(Exercise data)

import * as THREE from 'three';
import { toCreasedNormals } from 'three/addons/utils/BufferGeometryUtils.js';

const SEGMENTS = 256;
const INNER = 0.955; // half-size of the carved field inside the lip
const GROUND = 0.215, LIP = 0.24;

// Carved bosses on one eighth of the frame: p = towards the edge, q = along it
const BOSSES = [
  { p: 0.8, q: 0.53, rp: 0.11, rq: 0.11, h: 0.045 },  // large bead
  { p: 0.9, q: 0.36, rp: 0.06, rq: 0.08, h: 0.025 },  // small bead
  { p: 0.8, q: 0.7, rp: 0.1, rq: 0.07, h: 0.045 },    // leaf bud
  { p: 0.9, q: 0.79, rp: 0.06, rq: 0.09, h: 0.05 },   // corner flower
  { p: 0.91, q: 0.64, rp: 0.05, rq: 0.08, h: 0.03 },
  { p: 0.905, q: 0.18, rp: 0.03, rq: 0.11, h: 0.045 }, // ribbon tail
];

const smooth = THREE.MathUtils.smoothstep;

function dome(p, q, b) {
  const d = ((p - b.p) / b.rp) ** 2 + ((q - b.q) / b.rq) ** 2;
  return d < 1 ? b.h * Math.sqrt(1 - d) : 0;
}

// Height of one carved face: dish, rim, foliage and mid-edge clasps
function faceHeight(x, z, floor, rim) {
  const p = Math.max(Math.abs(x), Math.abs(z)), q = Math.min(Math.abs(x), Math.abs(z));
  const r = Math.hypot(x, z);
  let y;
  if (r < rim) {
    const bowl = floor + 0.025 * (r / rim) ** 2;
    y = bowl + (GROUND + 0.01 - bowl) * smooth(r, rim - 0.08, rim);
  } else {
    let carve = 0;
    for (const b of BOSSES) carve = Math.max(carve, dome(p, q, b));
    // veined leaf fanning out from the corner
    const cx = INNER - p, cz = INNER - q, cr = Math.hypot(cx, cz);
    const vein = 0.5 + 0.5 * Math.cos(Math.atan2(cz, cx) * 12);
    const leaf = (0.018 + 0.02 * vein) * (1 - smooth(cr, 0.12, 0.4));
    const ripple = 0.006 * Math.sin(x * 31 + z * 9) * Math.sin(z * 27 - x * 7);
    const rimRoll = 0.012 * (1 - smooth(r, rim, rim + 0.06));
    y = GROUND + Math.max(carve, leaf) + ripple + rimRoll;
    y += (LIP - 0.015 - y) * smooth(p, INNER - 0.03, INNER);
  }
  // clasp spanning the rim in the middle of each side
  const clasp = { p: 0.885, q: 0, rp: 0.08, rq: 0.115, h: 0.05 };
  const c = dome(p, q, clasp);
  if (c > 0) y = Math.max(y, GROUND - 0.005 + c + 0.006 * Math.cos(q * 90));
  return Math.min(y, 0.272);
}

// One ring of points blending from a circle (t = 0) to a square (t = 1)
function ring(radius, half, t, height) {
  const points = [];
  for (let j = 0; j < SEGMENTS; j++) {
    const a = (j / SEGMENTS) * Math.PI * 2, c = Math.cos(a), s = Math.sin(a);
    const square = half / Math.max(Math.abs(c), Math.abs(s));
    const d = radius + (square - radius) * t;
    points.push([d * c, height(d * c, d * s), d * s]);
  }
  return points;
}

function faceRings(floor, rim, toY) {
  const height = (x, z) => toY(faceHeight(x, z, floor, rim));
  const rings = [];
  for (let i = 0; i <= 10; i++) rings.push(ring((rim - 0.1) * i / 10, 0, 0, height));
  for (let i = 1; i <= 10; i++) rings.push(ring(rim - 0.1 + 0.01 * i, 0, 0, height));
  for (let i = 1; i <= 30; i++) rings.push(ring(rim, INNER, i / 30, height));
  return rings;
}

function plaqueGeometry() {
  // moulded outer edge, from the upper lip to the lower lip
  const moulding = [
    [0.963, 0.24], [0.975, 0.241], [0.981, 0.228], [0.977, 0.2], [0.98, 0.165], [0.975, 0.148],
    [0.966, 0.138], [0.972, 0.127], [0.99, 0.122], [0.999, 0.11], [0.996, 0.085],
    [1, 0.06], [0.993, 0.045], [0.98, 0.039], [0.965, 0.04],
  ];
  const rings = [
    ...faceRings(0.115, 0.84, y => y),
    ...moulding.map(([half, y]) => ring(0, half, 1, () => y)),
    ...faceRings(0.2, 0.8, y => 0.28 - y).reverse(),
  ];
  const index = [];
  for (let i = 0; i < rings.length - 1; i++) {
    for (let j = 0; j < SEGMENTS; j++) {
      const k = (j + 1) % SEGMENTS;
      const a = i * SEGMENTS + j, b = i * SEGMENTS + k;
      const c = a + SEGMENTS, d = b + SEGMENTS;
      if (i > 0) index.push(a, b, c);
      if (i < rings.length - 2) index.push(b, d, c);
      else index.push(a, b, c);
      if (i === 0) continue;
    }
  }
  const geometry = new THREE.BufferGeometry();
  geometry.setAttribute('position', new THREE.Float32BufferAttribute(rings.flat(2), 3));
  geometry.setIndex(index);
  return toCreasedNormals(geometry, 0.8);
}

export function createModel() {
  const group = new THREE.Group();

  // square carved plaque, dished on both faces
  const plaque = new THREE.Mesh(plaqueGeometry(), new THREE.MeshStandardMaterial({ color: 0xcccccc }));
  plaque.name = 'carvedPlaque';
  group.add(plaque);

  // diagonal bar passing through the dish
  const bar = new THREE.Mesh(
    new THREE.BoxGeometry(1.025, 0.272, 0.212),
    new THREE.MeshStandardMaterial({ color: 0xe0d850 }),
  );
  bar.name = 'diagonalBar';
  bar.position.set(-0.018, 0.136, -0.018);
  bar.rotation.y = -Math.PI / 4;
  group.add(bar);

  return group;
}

(End Exercise data)
(Exercise data)

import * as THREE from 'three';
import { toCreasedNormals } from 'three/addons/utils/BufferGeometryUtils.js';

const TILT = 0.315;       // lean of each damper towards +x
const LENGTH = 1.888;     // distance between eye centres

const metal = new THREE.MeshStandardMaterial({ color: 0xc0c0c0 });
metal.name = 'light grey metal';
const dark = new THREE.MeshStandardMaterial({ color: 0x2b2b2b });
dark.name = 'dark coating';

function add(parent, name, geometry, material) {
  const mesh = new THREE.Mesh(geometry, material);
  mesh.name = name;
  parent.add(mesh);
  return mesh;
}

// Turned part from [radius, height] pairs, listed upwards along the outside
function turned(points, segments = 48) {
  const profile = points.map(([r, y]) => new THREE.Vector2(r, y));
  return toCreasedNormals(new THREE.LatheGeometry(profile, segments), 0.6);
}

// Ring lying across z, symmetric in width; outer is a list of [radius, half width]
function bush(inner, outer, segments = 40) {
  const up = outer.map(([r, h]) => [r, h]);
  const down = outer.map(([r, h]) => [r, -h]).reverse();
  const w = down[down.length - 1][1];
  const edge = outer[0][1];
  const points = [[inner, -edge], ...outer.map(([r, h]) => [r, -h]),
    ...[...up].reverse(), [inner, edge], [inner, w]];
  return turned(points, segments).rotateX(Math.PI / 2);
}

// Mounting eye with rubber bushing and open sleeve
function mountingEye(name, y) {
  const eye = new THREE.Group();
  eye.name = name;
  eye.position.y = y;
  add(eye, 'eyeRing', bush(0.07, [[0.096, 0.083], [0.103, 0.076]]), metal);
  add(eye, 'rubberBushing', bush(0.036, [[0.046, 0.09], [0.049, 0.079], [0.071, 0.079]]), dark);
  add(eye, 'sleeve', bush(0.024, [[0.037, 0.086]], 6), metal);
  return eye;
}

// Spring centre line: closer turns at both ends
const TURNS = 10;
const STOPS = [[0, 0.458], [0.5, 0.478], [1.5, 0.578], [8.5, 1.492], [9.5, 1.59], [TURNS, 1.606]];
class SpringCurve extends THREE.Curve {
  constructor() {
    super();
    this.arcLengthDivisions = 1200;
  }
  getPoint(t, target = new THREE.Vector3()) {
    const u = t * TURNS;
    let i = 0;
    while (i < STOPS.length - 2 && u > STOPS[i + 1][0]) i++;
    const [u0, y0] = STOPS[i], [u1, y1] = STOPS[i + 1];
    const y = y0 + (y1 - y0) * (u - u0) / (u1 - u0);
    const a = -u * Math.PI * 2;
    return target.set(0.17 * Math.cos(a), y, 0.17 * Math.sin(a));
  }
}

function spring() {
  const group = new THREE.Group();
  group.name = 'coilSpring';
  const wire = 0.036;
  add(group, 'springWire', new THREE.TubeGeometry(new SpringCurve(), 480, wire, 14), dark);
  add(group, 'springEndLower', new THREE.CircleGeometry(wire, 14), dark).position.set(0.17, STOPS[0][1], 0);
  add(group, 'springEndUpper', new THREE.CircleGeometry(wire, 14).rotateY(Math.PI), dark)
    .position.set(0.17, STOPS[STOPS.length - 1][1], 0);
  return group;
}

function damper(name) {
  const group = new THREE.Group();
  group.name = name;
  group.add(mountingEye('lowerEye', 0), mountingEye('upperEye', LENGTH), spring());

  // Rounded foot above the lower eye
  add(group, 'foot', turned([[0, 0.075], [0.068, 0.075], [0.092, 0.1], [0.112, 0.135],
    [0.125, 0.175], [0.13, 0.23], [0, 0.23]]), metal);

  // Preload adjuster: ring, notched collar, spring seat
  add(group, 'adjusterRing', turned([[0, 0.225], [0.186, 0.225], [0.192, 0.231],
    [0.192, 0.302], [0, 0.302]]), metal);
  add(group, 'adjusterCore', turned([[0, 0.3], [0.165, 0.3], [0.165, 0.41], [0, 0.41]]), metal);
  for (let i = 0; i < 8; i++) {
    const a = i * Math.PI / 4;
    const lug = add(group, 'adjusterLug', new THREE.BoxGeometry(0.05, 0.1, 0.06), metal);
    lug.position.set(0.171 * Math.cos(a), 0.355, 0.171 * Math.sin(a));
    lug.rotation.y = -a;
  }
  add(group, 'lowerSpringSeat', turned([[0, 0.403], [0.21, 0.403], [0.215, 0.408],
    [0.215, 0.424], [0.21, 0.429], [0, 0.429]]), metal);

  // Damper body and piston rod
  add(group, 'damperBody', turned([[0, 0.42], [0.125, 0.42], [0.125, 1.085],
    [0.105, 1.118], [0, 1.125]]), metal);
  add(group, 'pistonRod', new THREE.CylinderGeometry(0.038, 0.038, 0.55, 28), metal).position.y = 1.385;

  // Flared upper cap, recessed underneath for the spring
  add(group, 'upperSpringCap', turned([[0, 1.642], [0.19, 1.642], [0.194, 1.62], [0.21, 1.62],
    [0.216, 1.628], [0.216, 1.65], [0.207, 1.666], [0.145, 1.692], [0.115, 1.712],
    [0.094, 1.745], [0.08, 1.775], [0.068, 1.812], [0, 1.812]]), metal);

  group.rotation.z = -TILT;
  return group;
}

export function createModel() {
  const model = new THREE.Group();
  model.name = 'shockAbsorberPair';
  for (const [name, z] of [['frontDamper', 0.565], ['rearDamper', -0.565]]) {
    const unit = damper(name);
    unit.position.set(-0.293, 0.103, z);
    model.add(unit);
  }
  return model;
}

(End Exercise data)

**Exercise objective**
The word "wire" appears in some of the lines above. Copy those lines.

**Output of the exercise**
  const wire = 0.036;
  add(group, 'springWire', new THREE.TubeGeometry(new SpringCurve(), 480, wire, 14), dark);
  add(group, 'springEndLower', new THREE.CircleGeometry(wire, 14), dark).position.set(0.17, STOPS[0][1], 0);
  add(group, 'springEndUpper', new THREE.CircleGeometry(wire, 14).rotateY(Math.PI), dark)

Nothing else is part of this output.